Vance Joy was the perfect artist to close out the Lowtide stage during sunset with his folk rock sound. There was a peaceful feeling emanating through the crowd during his set – the sun was setting over the crowd and sailboats could be seen bobbing on the water in the distance. He played songs from his upcoming album In Our Own Sweet Time in addition to his hits “Mess is Mine” and, of course, “Riptide.”
I found myself at the smaller Riptide stage to watch Phantom Planet, since I have known their popular song “California” for years. I was so impressed with the energy they brought to their performance and I really enjoyed their set even though I wasn’t familiar with most of their songs. They even brought out the trumpet player that had played earlier alongside Capital Cities for a few songs before playing their hit “California.” A pleasant surprise, Phantom Planet’s set was a ton of fun and a highlight of my time at the festival.
The Smashing Pumpkins closed off the night on the main stage – with lead singer Billy Corgan decked out in an intricate beaded cape and metallic eyeshadow. His mysterious and too-cool aura was brought back down to earth when Corgan brought his children on stage with him for a few songs. He dedicated “Tonight, Tonight” to the crowd and sent out a genuine thank-you to everyone for supporting the band for 35 years.
Everyone could tell that they were experiencing an almost once-in-a-lifetime opportunity to see one of the biggest alternative bands of the 90s. They really did live up to the hype and I was in incredible experience to hear these songs live. Billy Corgan and The Smashing Pumpkins’ impact on the crowd was obvious and best summed up by something a guy next to me continued to yell toward Corgan throughout the night: “There’s my rock n roll dad!”

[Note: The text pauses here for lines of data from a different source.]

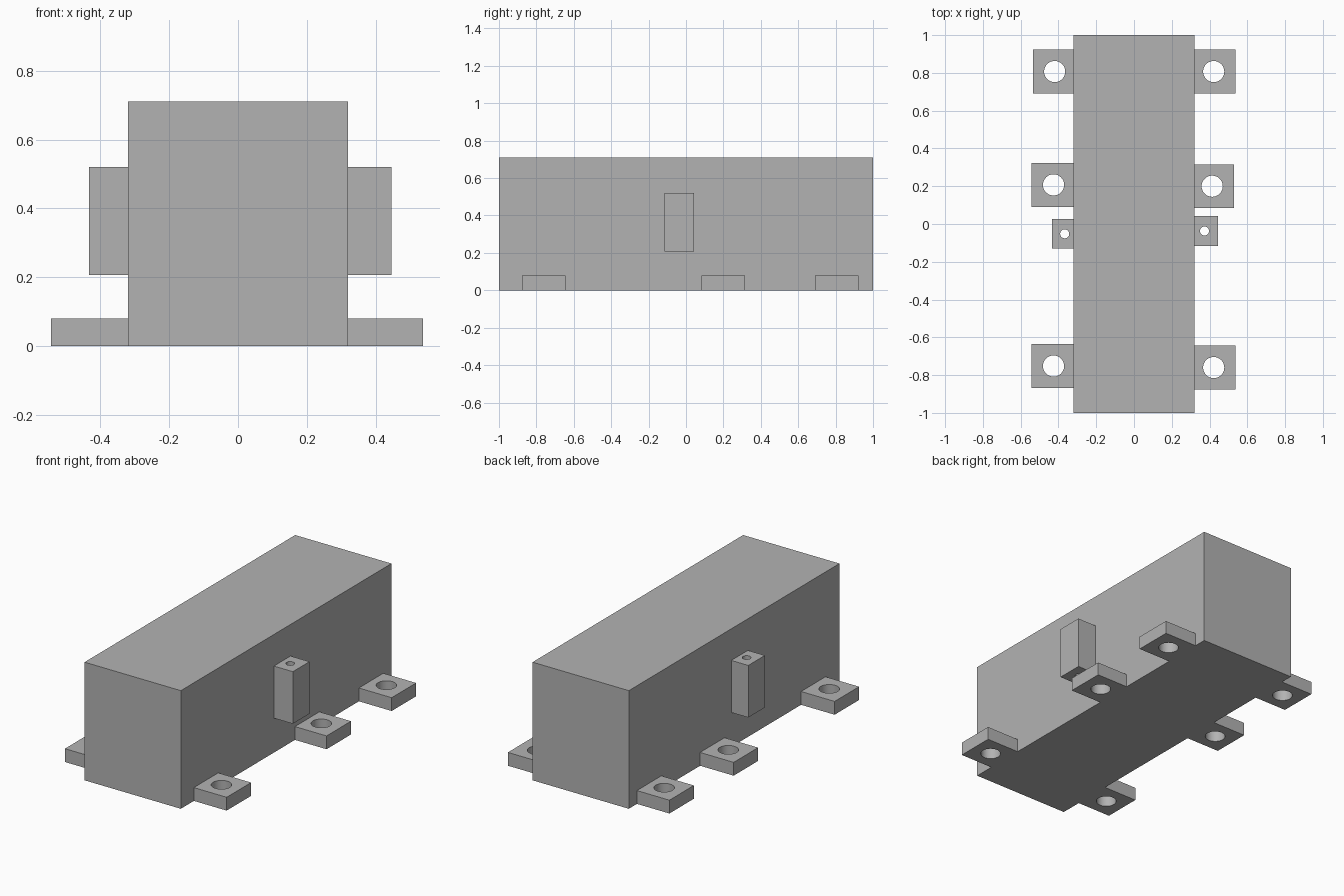
import bpy

default = bpy.data.objects.get("Cube")
if default:
    bpy.data.objects.remove(default, do_unlink=True)

# One plain grey for the whole casting
grey = bpy.data.materials.new("plain grey")
grey.use_nodes = True
colour = (0.45, 0.45, 0.45, 1)
grey.diffuse_color = colour
grey.node_tree.nodes["Principled BSDF"].inputs["Base Color"].default_value = colour

WALL = 0.32  # half width of the body


def box(name, x0, x1, y0, y1, z0, z1):
    bpy.ops.mesh.primitive_cube_add(
        size=1, location=((x0 + x1) / 2, (y0 + y1) / 2, (z0 + z1) / 2))
    ob = bpy.context.object
    ob.name = name
    ob.scale = (x1 - x0, y1 - y0, z1 - z0)
    bpy.ops.object.transform_apply(location=False, rotation=False, scale=True)
    ob.data.materials.append(grey)
    return ob


def drill(ob, x, y, z, radius, depth):
    """Cut a vertical through hole, then discard the cutter."""
    bpy.ops.mesh.primitive_cylinder_add(
        vertices=48, radius=radius, depth=depth, location=(x, y, z))
    cutter = bpy.context.object
    cutter.hide_render = True
    cutter.data.materials.append(grey)
    cut = ob.modifiers.new("hole", 'BOOLEAN')
    cut.operation = 'DIFFERENCE'
    cut.solver = 'EXACT'
    cut.object = cutter
    bpy.context.view_layer.objects.active = ob
    bpy.ops.object.modifier_apply(modifier=cut.name)
    bpy.data.objects.remove(cutter, do_unlink=True)
    bpy.ops.object.select_all(action='DESELECT')
    ob.select_set(True)
    bpy.ops.object.shade_smooth_by_angle()


def tab(name, outer, hole_x, y, width, z0, z1, radius):
    """Drilled block reaching from the body wall out to x = outer."""
    wall = WALL if outer > 0 else -WALL
    ob = box(name, min(wall, outer), max(wall, outer),
             y - width / 2, y + width / 2, z0, z1)
    drill(ob, hole_x, y, (z0 + z1) / 2, radius, (z1 - z0) * 2)


# Main block
box("body", -WALL, WALL, -1, 1, 0, 0.71)

# Mounting feet: outer edge, hole x, centre y
feet = {
    "back_right_foot": (-0.536, -0.42, 0.807),
    "middle_right_foot": (-0.543, -0.426, 0.207),
    "front_right_foot": (-0.543, -0.426, -0.752),
    "back_left_foot": (0.538, 0.422, 0.807),
    "middle_left_foot": (0.53, 0.414, 0.2),
    "front_left_foot": (0.538, 0.422, -0.76),
}
for name, (outer, hole_x, y) in feet.items():
    tab(name, outer, hole_x, y, 0.232, 0, 0.08, 0.056)

# Tall side brackets with narrow holes
tab("right_bracket", -0.433, -0.367, -0.052, 0.158, 0.207, 0.52, 0.024)
tab("left_bracket", 0.446, 0.373, -0.037, 0.158, 0.207, 0.52, 0.024)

Some other artists that performed were UB40, Joe Russo’s Almost Dead and the Steve Miller Band.